Disney's Blu-ray is, in a word, sumptuous. Meticulous restoration has yielded a flawless image. The visuals are so crisp that we can actually see artist's brush strokes in deep background information. Textures applied by hand, ink and paint now leap from the screen with superior clarity. Colors are richly saturated. Truly, there's absolutely nothing to complain about here. This is a reference quality disc and one to surely bring years of enjoyment to both the young and young at heart. The audio has been given an upgrade to DTS 7.1. For purists, Disney has also restored the original 3 channel stereo mix. Personally, I thought that the new 7.1 did a much better job of conveying spatial separation between channels (as, no kidding, it should) but without altering the experience so as to make me aware that this wasn't the way the film was originally intended to sound in 1955.
Disney has also added a few choice extras - exclusive to Blu-ray - to compliment the wealth of backlog extra features included from their original 2 disc DVD. The new features include a picture in picture audio commentary that is not to be missed. Diane Disney Miller offers a glowing tribute to her father.
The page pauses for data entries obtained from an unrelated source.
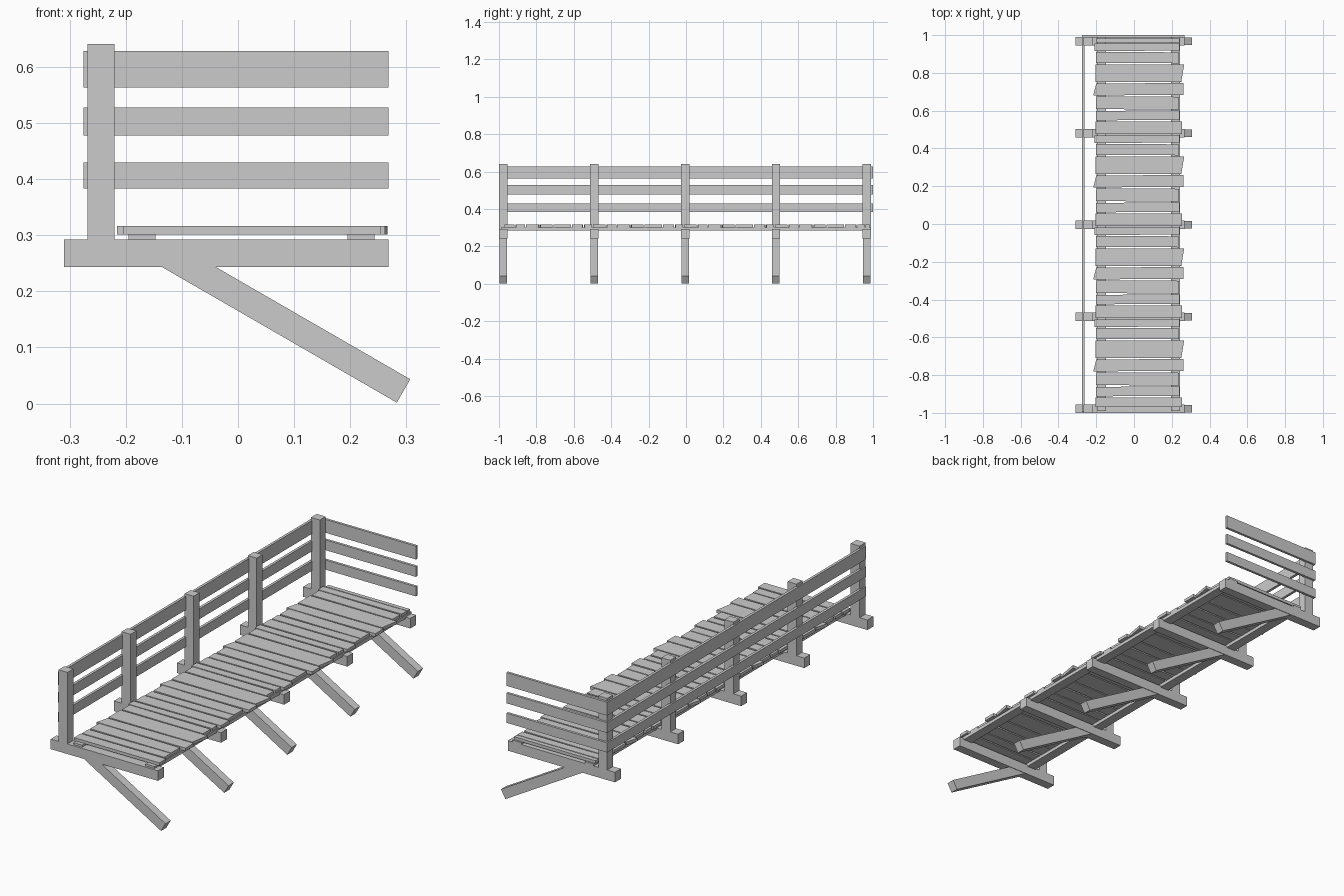
import bpy
import math
from mathutils import Matrix, Vector

cube = bpy.data.objects.get("Cube")
if cube:
    bpy.data.objects.remove(cube, do_unlink=True)

grey = bpy.data.materials.new("plain_grey")
grey.use_nodes = True
grey.diffuse_color = (0.6, 0.6, 0.6, 1)
grey.node_tree.nodes["Principled BSDF"].inputs["Base Color"].default_value = grey.diffuse_color


def box(name, x, y, z, tilt=0.0, turn=0.0):
    """Box from (low, high) ranges, optionally turned about its own centre."""
    centre = Vector([(a + b) / 2 for a, b in (x, y, z)])
    size = [b - a for a, b in (x, y, z)]
    bpy.ops.mesh.primitive_cube_add(size=1)
    ob = bpy.context.object
    ob.name = name
    ob.data.transform(Matrix.Diagonal((*size, 1)))
    ob.data.transform(Matrix.Rotation(tilt, 4, 'Y') @ Matrix.Rotation(turn, 4, 'Z'))
    ob.location = centre
    ob.data.materials.append(grey)
    return ob


BAY = 0.486
FRONT_Y = -0.977
BACK_Y = FRONT_Y + 4 * BAY
HALF = 0.0225

# Frames: cross beam, railing post and slanted brace
slope = math.radians(30)
brace_length = 0.485
foot = Vector((0.295, 0.0225))
mid = foot + Vector((-math.cos(slope), math.sin(slope))) * brace_length / 2
for i in range(5):
    y = FRONT_Y + i * BAY
    span = (y - HALF, y + HALF)
    box(f"cross_beam_{i}", (-0.31, 0.268), span, (0.243, 0.292))
    box(f"railing_post_{i}", (-0.268, -0.22), span, (0.285, 0.641))
    box(f"brace_{i}", (mid.x - brace_length / 2, mid.x + brace_length / 2),
        (y - 0.02, y + 0.02), (mid.y - 0.024, mid.y + 0.024), tilt=slope)

# Stringers under the deck
for name, x in (("right_stringer", -0.171), ("left_stringer", 0.219)):
    box(name, (x - 0.024, x + 0.024), (FRONT_Y - HALF + 0.01, BACK_Y + HALF), (0.285, 0.302))

# Railing boards along the side and across the back end
for name, z in (("low", (0.383, 0.43)), ("middle", (0.478, 0.528)), ("top", (0.563, 0.628))):
    box(f"{name}_side_rail", (-0.275, -0.262), (FRONT_Y - HALF + 0.005, BACK_Y + HALF), z)
    box(f"{name}_end_rail", (-0.275, 0.268), (BACK_Y + HALF - 0.002, 1.0), z)

# Deck planks: one uneven set repeated in every bay (width, right end, left end, turn)
planks = [
    (0.047, -0.21, 0.24, 0.3), (0.065, -0.2, 0.238, -0.3), (0.1, -0.203, 0.258, 0.0),
    (0.07, -0.208, 0.262, 0.3), (0.075, -0.2, 0.238, -0.4), (0.057, -0.202, 0.24, 0.4),
    (0.073, -0.205, 0.255, 0.0),
]
box("back_plank", (-0.2, 0.24), (0.961, 0.982), (0.301, 0.316))
y = 0.957
for bay in range(4):
    for i, (width, right, left, turn) in enumerate(planks):
        low = max(y - width + 0.007, -0.97)
        plank = box(f"deck_plank_{bay}_{i}", (right, left), (low, y), (0.301, 0.316),
                    turn=math.radians(turn))
        # Roughly sawn ends on the widest boards
        if i in (2, 3):
            for v in plank.data.vertices:
                if (v.co.x > 0) == (i == 2):
                    v.co.x += 0.008 if v.co.y > 0 else -0.008
        y -= width
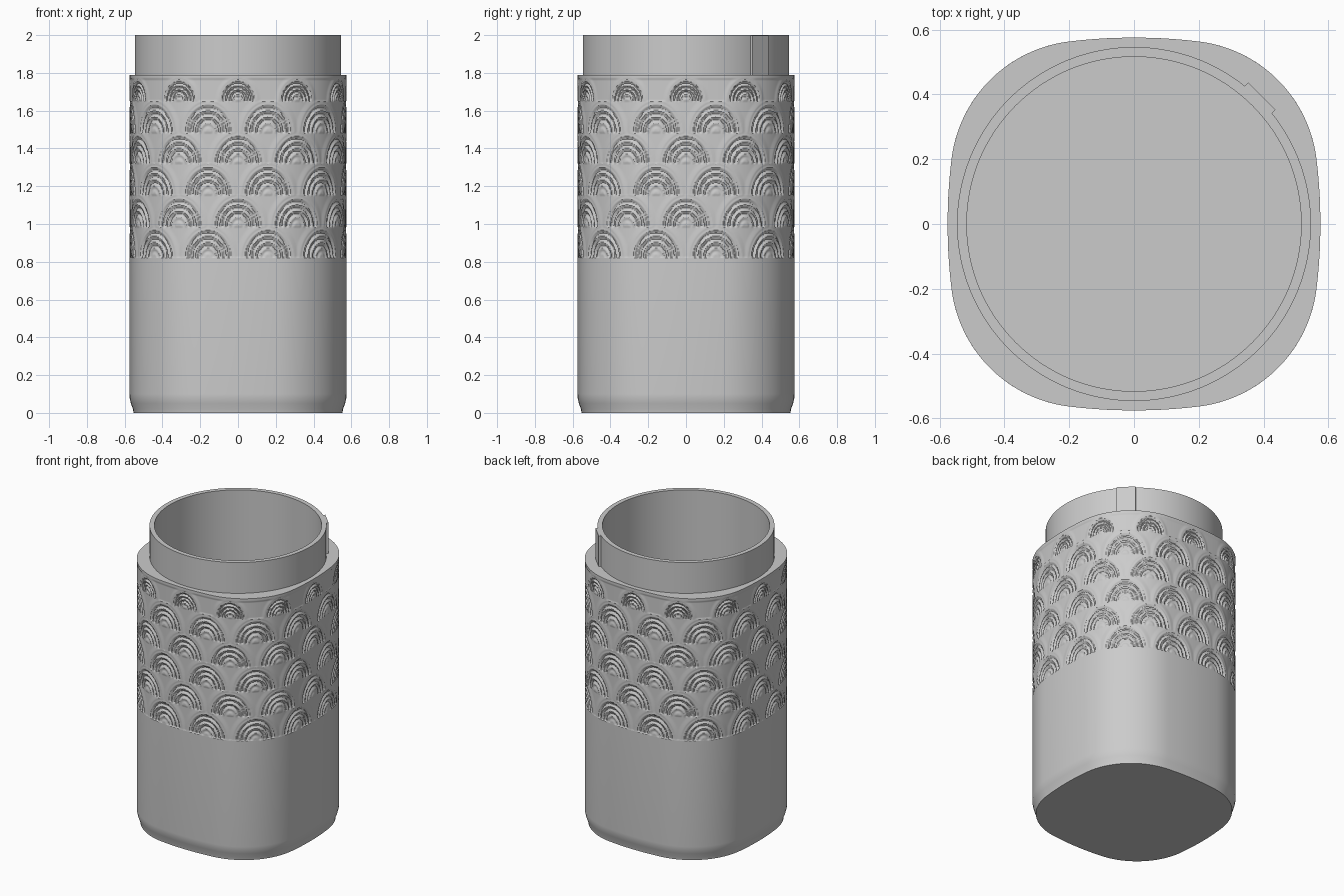
import bpy
import bmesh
from math import sin, cos, pi, radians, hypot

if "Cube" in bpy.data.objects:
    bpy.data.objects.remove(bpy.data.objects["Cube"], do_unlink=True)

grey = bpy.data.materials.new("plain_grey")
grey.use_nodes = True
colour = (0.6, 0.6, 0.6, 1)
grey.diffuse_color = colour
grey.node_tree.nodes["Principled BSDF"].inputs["Base Color"].default_value = colour

# Rounded-square section: shallow side arcs blended into tighter corner arcs
HALF, SIDE_R, SIDE_A = 0.575, 1.67, 0.12
SPAN = (SIDE_R - HALF) / (cos(SIDE_A) - sin(SIDE_A))
CORNER_R, CORNER_C = SIDE_R - SPAN, SPAN * sin(SIDE_A)
SIDE_L = SIDE_R * SIDE_A
QUARTER = 2 * SIDE_L + CORNER_R * (pi / 2 - 2 * SIDE_A)


def section(s, inset=0.0):
    """Point at arc length s around the section, moved inward by inset."""
    q, s = divmod(s, QUARTER)
    if s < SIDE_L:
        a, r, cx, cy = s / SIDE_R, SIDE_R, HALF - SIDE_R, 0
    elif s < QUARTER - SIDE_L:
        a, r, cx, cy = SIDE_A + (s - SIDE_L) / CORNER_R, CORNER_R, CORNER_C, CORNER_C
    else:
        a, r, cx, cy = pi / 2 - (QUARTER - s) / SIDE_R, SIDE_R, 0, HALF - SIDE_R
    x, y = cx + (r - inset) * cos(a), cy + (r - inset) * sin(a)
    t = q * pi / 2
    return x * cos(t) - y * sin(t), x * sin(t) + y * cos(t)


def loft(name, rings, cap_first=False, cap_last=False):
    """Join closed rings of points into one skin."""
    bm = bmesh.new()
    loops = [[bm.verts.new(p) for p in ring] for ring in rings]
    n = len(loops[0])
    for low, high in zip(loops, loops[1:]):
        for i in range(n):
            j = (i + 1) % n
            bm.faces.new((low[i], low[j], high[j], high[i]))
    if cap_first:
        bm.faces.new(loops[0][::-1])
    if cap_last:
        bm.faces.new(loops[-1])
    return finish(name, bm)


def finish(name, bm):
    mesh = bpy.data.meshes.new(name)
    bm.to_mesh(mesh)
    bm.free()
    mesh.materials.append(grey)
    ob = bpy.data.objects.new(name, mesh)
    bpy.context.collection.objects.link(ob)
    bpy.ops.object.select_all(action="DESELECT")
    ob.select_set(True)
    bpy.context.view_layer.objects.active = ob
    bpy.ops.object.shade_smooth_by_angle(angle=radians(35))
    return ob


def squared_ring(z, inset, count):
    return [(*section(4 * QUARTER * i / count, inset), z) for i in range(count)]


def round_ring(z, r, count=128):
    return [(r * cos(2 * pi * i / count), r * sin(2 * pi * i / count), z)
            for i in range(count)]


# Lower body with a tapered foot
BAND_LOW, BAND_HIGH = 0.82, 1.79
foot = [(0, 0.022), (0.02, 0.019), (0.05, 0.008), (0.08, 0.001), (0.1, 0), (BAND_LOW, 0)]
loft("lower_body", [squared_ring(z, d, 240) for z, d in foot], cap_first=True)

# Relief band: staggered rows of fans made of concentric ridges
PITCH, ROW = QUARTER / 3, 0.166


def fan_inset(s, z):
    row = max(0, min(5, int((z - BAND_LOW) / ROW)))
    shift = 0.5 if row % 2 == 0 else 0
    u = ((s / PITCH + shift + 0.5) % 1 - 0.5) * PITCH
    v = z - BAND_LOW - row * ROW
    size = 0.72 if row == 5 else 1
    rho = hypot(u / 0.138, v / 0.166) / size
    if z > BAND_HIGH - 0.02 or z < BAND_LOW + 0.006:
        return 0
    if rho >= 1:
        return min(0.004, 0.02 * (rho - 1))
    ridge = 0.5 + 0.5 * cos(2 * pi * 5 * rho)
    return 0.010 * ridge * min(1, rho * 2.5) * min(1, (1 - rho) * 9)


AROUND, UP = 624, 150
band = []
for k in range(UP + 1):
    z = BAND_LOW + (BAND_HIGH - BAND_LOW) * k / UP
    lengths = [4 * QUARTER * i / AROUND for i in range(AROUND)]
    band.append([(*section(s, fan_inset(s, z)), z) for s in lengths])
loft("relief_band", band)

# Flat shoulder between the body and the neck
inner = []
for x, y, z in squared_ring(BAND_HIGH, 0, 240):
    k = 0.535 / hypot(x, y)
    inner.append((x * k, y * k, z))
loft("shoulder", [squared_ring(BAND_HIGH, 0, 240), inner])

# Round neck that continues inside as the container wall and floor
NECK_R, BORE_R = 0.546, 0.516
loft("neck_and_bore", [round_ring(BAND_HIGH - 0.03, NECK_R), round_ring(2, NECK_R),
                       round_ring(2, BORE_R), round_ring(0.06, BORE_R)], cap_last=True)

# Small flat tab on the back left of the neck
bm = bmesh.new()
bmesh.ops.create_cube(bm, size=1)
bmesh.ops.scale(bm, vec=(0.025, 0.118, 2 - BAND_HIGH), verts=bm.verts)
tab = finish("neck_tab", bm)
tab.rotation_euler.z = pi / 4
tab.location = (0.545 * cos(pi / 4), 0.545 * sin(pi / 4), (2 + BAND_HIGH) / 2 - 0.001)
There's also something called Puppy-pedia that gives us factoid information on the canine stars of the film and dogs in general, plus never before seen deleted scenes and a deleted song. We also get the lengthy set of extras from the 2 disc DVD, the best of the lot being the monumental 'Lady's Pedigree: The Making of Lady and the Tramp' - a comprehensive documentary feature. Bottom line: I've always loved Lady and the Tramp. But I found myself falling in love with the film all over again - as if for the very first time. On a lovely belle notte or any other time of the year, Lady and the Tramp on Blu-ray is a winner. Kudos to the Walt Disney Company for all their fine efforts once again.
FILM RATING (out of 5 - 5 being the best)